By Captain Mahmood Al Mahmood

The proposed Shura Council debate that seeks to open doors for the differently abled to find more avenues of productivity and self-respect is a big step towards integration of people with disabilities into the matrix of Bahrain’s development.

The Kingdom has many policies and rules that make life easier for differently-abled people: ramps in public places, reserved seating and parking close to entrances and the rule that companies with 50 or more people should reserve at least 2% of its jobs for people with disabilities.
Now the Shura Council is seeking to increase this percentage by almost 100% and also improve training and job matches so that in the case of people with disabilities, their special needs are matched to the work in hand.
It is high time we looked at this matter because in the past decade, there have been many advances in technology to support the special needs of people and help them to contribute to society in a more meaningful way.
People with Down Syndrome, for example, are increasingly living longer and with better overall health.This means they are more open to training and employability.
People with mobility issues have many motorised options to get around and since office jobs are so much about knowledge management in front of a computer screen today, why not open new positions for differently abled persons with mobility issues?
It does require a new approach, though. Office spaces a public transport need to be recalibrated to meet the needs of the differently-abled.
In some cases, offices need to invest in training and re-programming mindsets – not of the differently abled but of the so-called ‘normal’ staff who may need time to accept new ways of working with their special colleagues and welcoming their ideas and perspectives.
I have only one suggestion: while the Shura looks at the needs and rights of the differently abled, can we also look at the situation of children with special needs in the expat communities?
Many of them are forced to relocate to their home countries after the reach age 18 because they are no longer considered dependents.
This is breaking up families. Let us at least remove the dependency cap for these special people in our midst.

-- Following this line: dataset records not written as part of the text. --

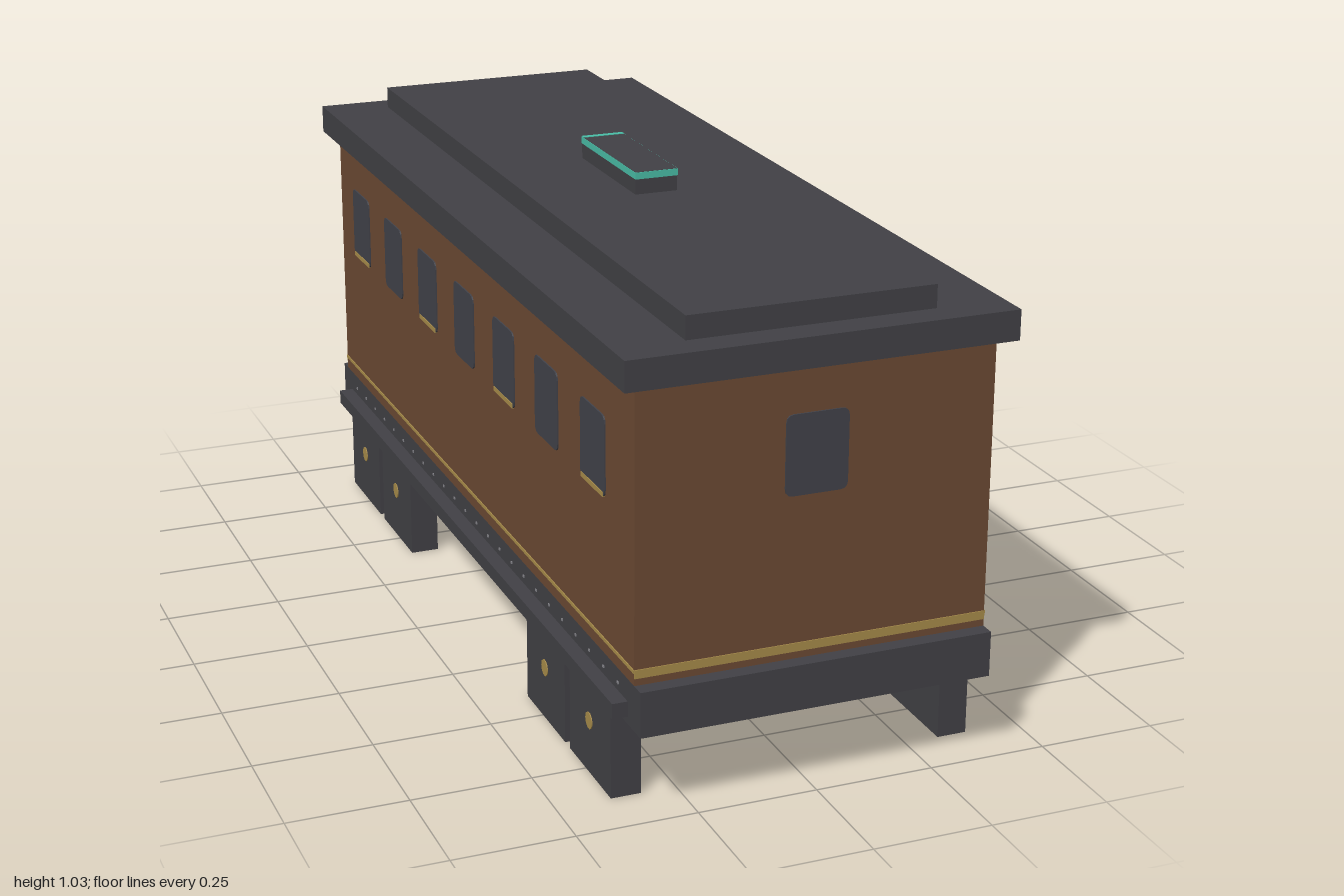
import * as THREE from 'three';

const mat = (name, color) => Object.assign(new THREE.MeshStandardMaterial({ color }), { name });

export function createModel() {
  const wood = mat('brown wood', 0x6d4b34);
  const iron = mat('dark iron', 0x424146);
  const glass = mat('dark glass', 0x42434b);
  const brass = mat('brass', 0xa98d4b);
  const teal = mat('teal trim', 0x4abfa8);
  const steel = mat('rivet steel', 0x85858a);

  const model = new THREE.Group();
  model.name = 'railwayCarriage';

  // Box given by its minimum and maximum on each axis
  function box(parent, name, material, [x0, x1], [y0, y1], [z0, z1]) {
    const mesh = new THREE.Mesh(new THREE.BoxGeometry(x1 - x0, y1 - y0, z1 - z0), material);
    mesh.position.set((x0 + x1) / 2, (y0 + y1) / 2, (z0 + z1) / 2);
    mesh.name = name;
    parent.add(mesh);
    return mesh;
  }

  // Thin window pane with rounded corners, facing +z
  function pane(w, h, r = 0.016) {
    const s = new THREE.Shape();
    const x = w / 2, y = h / 2;
    s.moveTo(-x + r, -y);
    s.lineTo(x - r, -y).quadraticCurveTo(x, -y, x, -y + r);
    s.lineTo(x, y - r).quadraticCurveTo(x, y, x - r, y);
    s.lineTo(-x + r, y).quadraticCurveTo(-x, y, -x, y - r);
    s.lineTo(-x, -y + r).quadraticCurveTo(-x, -y, -x + r, -y);
    return new THREE.ExtrudeGeometry(s, { depth: 0.003, bevelEnabled: false, curveSegments: 3 });
  }

  // Underframe, body and stepped roof
  box(model, 'underframe', iron, [-0.37, 0.37], [0.18, 0.275], [-1, 1]);
  box(model, 'body', wood, [-0.37, 0.37], [0.275, 0.875], [-0.968, 0.968]);
  box(model, 'roof', iron, [-0.402, 0.402], [0.875, 0.937], [-1, 1]);
  box(model, 'upperRoof', iron, [-0.257, 0.257], [0.937, 0.985], [-0.935, 0.935]);

  // Roof vent with a teal band around its top
  box(model, 'roofVent', iron, [-0.047, 0.047], [0.985, 1.033], [-0.158, 0.158]);
  box(model, 'ventBand', teal, [-0.048, 0.048], [1.018, 1.0325], [-0.16, 0.16]);
  box(model, 'ventEndTrim', teal, [-0.047, 0.047], [1.032, 1.034], [-0.16, -0.147]);

  const sidePane = pane(0.13, 0.165);
  const endPane = pane(0.13, 0.164);
  const hubGeometry = new THREE.CylinderGeometry(0.018, 0.018, 0.004, 10).rotateZ(Math.PI / 2);

  // Each half holds one side and one end; the second is turned half round
  for (const turn of [0, Math.PI]) {
    const half = new THREE.Group();
    half.name = turn ? 'rightAndBack' : 'leftAndFront';
    half.rotation.y = turn;
    model.add(half);

    // Side windows, with a brass sill under every second one
    for (let i = 0; i < 7; i++) {
      const z = 0.794 - i * 0.2585;
      const window = new THREE.Mesh(sidePane, glass);
      window.name = 'sideWindow';
      window.rotation.y = Math.PI / 2;
      window.position.set(0.37, 0.683, z);
      half.add(window);
      if (i % 2 === 0) box(half, 'windowSill', brass, [0.37, 0.3745], [0.601, 0.611], [z - 0.058, z + 0.058]);
    }

    // End window and brass waist lines
    const endWindow = new THREE.Mesh(endPane, glass);
    endWindow.name = 'endWindow';
    endWindow.position.set(-0.002, 0.695, 0.968);
    half.add(endWindow);
    box(half, 'endLine', brass, [-0.37, 0.37], [0.29, 0.308], [0.968, 0.97]);
    box(half, 'sideLine', brass, [0.37, 0.372], [0.301, 0.308], [-0.968, 0.968]);

    // Running board and rivets along the underframe
    box(half, 'runningBoard', iron, [0.37, 0.402], [0.196, 0.228], [-0.935, 0.935]);
    for (let i = 0; i < 24; i++) {
      const z = -0.885 + i * 0.077;
      box(half, 'rivet', steel, [0.37, 0.372], [0.243, 0.248], [z - 0.003, z + 0.003]);
    }

    // Wheel blocks with brass hubs
    for (const z of [0.773, 0.518, -0.518, -0.773]) {
      box(half, 'wheelBlock', iron, [0.323, 0.386], [0, 0.196], [z - 0.113, z + 0.113]);
      const hub = new THREE.Mesh(hubGeometry, brass);
      hub.name = 'wheelHub';
      hub.position.set(0.386, 0.114, z + 0.003);
      half.add(hub);
    }
  }
  return model;
}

Captain Mahmood Al Mahmood is the Editor-inChief of The Daily Tribune and the President of the Arab-African Unity Organisation for Relief, Human Rights and Counterterrorism